Repeat precisely the span of lines below that opens with the line containing "1.23), (-0.395, 1.14)])" and closes with the line containing "(-.85, .69), (-.84, .4)]", both included.
*** Opening of Entries shown ***
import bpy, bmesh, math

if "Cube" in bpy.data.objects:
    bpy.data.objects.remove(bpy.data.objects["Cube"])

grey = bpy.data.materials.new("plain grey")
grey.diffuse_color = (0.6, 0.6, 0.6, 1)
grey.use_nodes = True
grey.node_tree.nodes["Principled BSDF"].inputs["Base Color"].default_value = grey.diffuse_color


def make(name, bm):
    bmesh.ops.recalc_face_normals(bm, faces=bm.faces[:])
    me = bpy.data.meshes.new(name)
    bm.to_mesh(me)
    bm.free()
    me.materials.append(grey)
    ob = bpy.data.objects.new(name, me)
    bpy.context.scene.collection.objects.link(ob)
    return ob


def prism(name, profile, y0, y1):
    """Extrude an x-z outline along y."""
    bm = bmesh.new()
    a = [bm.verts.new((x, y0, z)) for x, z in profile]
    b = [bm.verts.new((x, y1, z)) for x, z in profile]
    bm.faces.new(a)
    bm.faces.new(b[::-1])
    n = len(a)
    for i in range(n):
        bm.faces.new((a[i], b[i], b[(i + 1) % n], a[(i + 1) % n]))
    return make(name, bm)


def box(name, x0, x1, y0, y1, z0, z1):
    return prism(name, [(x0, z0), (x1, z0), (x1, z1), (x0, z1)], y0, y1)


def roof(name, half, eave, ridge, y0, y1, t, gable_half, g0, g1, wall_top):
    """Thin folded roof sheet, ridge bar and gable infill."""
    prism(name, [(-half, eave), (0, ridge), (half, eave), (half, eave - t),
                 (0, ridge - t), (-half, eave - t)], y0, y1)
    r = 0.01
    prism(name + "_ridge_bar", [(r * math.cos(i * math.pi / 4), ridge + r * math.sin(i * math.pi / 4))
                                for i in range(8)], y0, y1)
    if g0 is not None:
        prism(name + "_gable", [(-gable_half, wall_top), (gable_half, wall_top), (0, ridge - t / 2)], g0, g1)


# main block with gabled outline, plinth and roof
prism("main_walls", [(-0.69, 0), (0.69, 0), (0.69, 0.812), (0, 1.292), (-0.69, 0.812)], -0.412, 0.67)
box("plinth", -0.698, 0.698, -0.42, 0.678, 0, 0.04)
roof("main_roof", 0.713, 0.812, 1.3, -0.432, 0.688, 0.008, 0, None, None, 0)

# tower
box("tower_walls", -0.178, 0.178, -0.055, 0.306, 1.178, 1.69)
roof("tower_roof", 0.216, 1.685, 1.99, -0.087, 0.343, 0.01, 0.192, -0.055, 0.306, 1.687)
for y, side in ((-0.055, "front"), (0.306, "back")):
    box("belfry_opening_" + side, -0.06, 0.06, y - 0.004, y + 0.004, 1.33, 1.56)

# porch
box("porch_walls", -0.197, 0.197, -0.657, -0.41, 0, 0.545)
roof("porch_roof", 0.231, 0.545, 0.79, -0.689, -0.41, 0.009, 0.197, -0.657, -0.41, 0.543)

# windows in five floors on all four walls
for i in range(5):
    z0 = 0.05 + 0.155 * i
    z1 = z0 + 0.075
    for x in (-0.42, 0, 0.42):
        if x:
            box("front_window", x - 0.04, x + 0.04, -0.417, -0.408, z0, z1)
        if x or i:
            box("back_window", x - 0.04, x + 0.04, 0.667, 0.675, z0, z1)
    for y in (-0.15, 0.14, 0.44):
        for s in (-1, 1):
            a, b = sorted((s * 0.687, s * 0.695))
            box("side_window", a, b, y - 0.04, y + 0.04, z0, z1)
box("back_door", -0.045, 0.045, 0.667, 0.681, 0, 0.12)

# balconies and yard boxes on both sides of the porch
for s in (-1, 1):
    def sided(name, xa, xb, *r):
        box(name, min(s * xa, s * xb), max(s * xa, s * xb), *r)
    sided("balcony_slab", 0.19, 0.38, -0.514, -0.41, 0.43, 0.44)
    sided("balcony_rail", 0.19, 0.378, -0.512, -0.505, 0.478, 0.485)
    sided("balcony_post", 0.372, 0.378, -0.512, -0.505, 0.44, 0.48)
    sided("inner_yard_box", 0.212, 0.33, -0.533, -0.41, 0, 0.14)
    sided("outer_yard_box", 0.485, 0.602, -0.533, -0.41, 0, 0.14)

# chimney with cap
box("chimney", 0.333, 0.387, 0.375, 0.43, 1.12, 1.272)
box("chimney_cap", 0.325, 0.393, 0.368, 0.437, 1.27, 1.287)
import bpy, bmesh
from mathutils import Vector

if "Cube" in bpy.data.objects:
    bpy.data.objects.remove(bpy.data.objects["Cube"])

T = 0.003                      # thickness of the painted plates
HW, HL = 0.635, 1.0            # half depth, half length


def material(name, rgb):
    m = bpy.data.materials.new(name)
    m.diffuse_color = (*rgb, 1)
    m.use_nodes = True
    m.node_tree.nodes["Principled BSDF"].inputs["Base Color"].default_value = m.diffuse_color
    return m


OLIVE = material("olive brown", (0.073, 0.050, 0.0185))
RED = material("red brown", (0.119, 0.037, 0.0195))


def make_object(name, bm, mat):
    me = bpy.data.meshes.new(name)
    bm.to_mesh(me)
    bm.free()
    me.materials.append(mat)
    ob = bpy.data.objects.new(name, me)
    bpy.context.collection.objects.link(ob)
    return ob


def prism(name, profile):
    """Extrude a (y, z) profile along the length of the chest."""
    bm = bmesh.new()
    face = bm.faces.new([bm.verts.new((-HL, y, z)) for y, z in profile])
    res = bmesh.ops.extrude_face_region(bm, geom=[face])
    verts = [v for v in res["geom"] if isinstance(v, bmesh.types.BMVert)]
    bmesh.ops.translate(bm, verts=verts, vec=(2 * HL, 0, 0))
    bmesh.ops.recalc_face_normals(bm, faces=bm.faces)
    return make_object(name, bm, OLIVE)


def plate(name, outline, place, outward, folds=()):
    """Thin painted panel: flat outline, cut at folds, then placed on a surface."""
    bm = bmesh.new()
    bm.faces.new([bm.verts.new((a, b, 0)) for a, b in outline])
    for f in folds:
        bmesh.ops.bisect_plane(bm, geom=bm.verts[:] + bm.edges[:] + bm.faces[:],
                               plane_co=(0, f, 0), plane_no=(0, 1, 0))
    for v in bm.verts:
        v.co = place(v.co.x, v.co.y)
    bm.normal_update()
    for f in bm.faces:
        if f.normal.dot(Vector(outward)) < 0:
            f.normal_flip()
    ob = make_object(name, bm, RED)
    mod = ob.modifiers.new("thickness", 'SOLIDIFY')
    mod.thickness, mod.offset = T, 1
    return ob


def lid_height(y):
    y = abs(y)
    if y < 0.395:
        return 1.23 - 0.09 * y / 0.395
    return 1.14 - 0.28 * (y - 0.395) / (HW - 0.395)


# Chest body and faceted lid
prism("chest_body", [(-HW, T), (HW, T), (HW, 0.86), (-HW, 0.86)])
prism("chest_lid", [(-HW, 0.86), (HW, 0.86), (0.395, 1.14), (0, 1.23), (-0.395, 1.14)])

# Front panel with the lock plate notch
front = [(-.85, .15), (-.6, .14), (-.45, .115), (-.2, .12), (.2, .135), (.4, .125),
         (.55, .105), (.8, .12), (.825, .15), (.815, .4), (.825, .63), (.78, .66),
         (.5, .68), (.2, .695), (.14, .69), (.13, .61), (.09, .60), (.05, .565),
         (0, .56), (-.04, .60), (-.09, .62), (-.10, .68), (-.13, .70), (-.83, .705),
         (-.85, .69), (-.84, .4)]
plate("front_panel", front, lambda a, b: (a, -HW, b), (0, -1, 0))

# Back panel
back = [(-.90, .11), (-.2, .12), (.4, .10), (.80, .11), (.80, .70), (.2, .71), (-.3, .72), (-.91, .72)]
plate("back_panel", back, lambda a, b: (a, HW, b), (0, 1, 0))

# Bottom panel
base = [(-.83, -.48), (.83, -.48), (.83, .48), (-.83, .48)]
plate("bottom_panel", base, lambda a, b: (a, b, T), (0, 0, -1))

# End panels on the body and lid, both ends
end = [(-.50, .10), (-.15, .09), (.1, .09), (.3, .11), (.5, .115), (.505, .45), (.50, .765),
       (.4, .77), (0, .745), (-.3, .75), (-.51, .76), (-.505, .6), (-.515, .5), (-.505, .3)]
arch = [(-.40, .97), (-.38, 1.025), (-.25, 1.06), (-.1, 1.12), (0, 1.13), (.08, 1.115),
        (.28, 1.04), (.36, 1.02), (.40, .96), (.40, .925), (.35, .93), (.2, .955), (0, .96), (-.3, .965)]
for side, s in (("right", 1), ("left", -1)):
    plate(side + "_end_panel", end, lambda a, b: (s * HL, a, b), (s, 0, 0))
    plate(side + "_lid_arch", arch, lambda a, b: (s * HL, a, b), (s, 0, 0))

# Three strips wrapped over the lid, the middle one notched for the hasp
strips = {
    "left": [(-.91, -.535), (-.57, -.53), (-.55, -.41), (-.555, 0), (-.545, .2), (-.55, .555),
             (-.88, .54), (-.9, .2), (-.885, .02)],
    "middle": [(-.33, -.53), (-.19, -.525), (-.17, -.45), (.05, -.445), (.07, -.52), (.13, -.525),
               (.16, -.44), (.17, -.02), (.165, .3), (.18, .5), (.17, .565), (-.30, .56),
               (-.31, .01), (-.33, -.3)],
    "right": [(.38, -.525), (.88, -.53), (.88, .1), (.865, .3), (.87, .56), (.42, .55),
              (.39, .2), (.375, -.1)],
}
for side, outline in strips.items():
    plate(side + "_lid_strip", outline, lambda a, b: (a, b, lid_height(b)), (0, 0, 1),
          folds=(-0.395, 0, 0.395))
*** Close of Entries shown ***
§ **Exercise response**:
prism("chest_lid", [(-HW, 0.86), (HW, 0.86), (0.395, 1.14), (0, 1.23), (-0.395, 1.14)])

# Front panel with the lock plate notch
front = [(-.85, .15), (-.6, .14), (-.45, .115), (-.2, .12), (.2, .135), (.4, .125),
         (.55, .105), (.8, .12), (.825, .15), (.815, .4), (.825, .63), (.78, .66),
         (.5, .68), (.2, .695), (.14, .69), (.13, .61), (.09, .60), (.05, .565),
         (0, .56), (-.04, .60), (-.09, .62), (-.10, .68), (-.13, .70), (-.83, .705),
         (-.85, .69), (-.84, .4)]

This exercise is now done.